That's not to say that both men haven't advanced some good ideas. Romney, for example, is pushing to limit federal spending, and he's showing political backbone in putting Social Security and Medicare reforms on the table. But Romney also signed the Americans for Tax Reform pledge to "oppose and veto any and all efforts to increase taxes." That is a huge mistake because we cannot possibly climb out of a federal financial hole totaling more than $65 trillion without raising additional revenue through comprehensive tax reform.

At the same time, of course, we need to cut spending by much more than has previously been proposed.

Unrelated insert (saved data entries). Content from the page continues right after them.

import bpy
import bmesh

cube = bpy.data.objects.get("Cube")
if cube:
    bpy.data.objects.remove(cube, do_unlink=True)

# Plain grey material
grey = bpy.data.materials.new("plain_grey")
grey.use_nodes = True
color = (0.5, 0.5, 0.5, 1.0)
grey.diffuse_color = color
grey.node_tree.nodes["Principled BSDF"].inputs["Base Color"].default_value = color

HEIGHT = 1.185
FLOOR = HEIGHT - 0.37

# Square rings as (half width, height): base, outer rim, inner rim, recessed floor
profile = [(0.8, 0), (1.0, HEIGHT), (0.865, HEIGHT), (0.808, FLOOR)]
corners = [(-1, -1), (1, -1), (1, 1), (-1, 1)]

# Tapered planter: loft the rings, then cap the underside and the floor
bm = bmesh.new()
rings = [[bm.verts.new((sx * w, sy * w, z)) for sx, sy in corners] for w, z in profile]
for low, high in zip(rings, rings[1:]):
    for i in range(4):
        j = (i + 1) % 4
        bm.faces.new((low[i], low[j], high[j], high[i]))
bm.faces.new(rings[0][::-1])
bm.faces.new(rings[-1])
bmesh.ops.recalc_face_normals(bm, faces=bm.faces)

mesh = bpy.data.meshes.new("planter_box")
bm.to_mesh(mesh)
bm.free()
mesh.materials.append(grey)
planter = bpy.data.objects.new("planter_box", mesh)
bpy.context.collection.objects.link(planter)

But even as Romney calls for spending cuts, he has pledged to boost core defense spending despite the fact the Pentagon is already a bloated bureaucracy.

Romney also needs to provide much more detail about how he would achieve his spending cuts, while addressing the impact these cuts could have. For example, how would his proposed "premium support" model for Medicare affect the out-of-pocket cost for beneficiaries in the future?

For his part, President Obama has been willing to campaign for more tax revenue as well as stressing the need for government to make selected investments in areas such as infrastructure and basic research. These steps are in the right direction, but they need to be addressed as part of a comprehensive fiscal reform effort.

The president's proposals on tax fairness have focused too narrowly on the "Buffett rule," which seeks to get the wealthiest to pay their "fair share." He hasn't raised other important issues of tax fairness, such as this one: How is it that two people with roughly the same income can wind up paying very different amounts in taxes?

The answer lies in our colossal and complex federal tax code, which is filled with deductions, exclusions, credits and other "tax expenditures." These amount to back-door spending by the government, and they create huge inequities even as they drain the nation's treasury. What's needed is comprehensive tax reform that eliminates many of these deductions, or at least restructures them in ways that make common sense.

Moreover, while the president has proposed some spending cuts in defense and elsewhere, he hasn't gone far enough. I would advocate at least a 3-1 ratio of spending cuts to revenue increases.

The current generation of American elected officials is preparing to pass along the bill for its profligate spending to our children and grandchildren — a shameful shifting of the tax burden to people with little or no say in the matter. And what is by far the greatest chunk of our spending? Social Security and Medicare, which already account for more than $46 trillion in liabilities and unfunded promises. Yet the president's budget avoids major reforms to Medicare and does not address Social Security at all. Without action on those programs, we are on a direct path to a huge crisis.

My hope is that, as the presidential campaign unfolds, Obama and Romney will do something that would be truly radical for politicians: speak the full truth about the financial challenges the country faces and what it will take to solve them. They should devote at least one of their debates this fall solely to the nation's fiscal situation, with a format and moderators that will guarantee that substantive questions are posed and that the candidates are pressed for meaningful answers.

Voters in the United States want straight talk, strong leadership and sensible solutions. Anything less will put the nation's future and the American dream at risk. With so much at stake, the presidential candidates should ignore partisan pressures and put the welfare of the nation first.

David M. Walker is a former comptroller general of the United States and CEO of the Comeback America Initiative. He wrote this for the Los Angeles Times.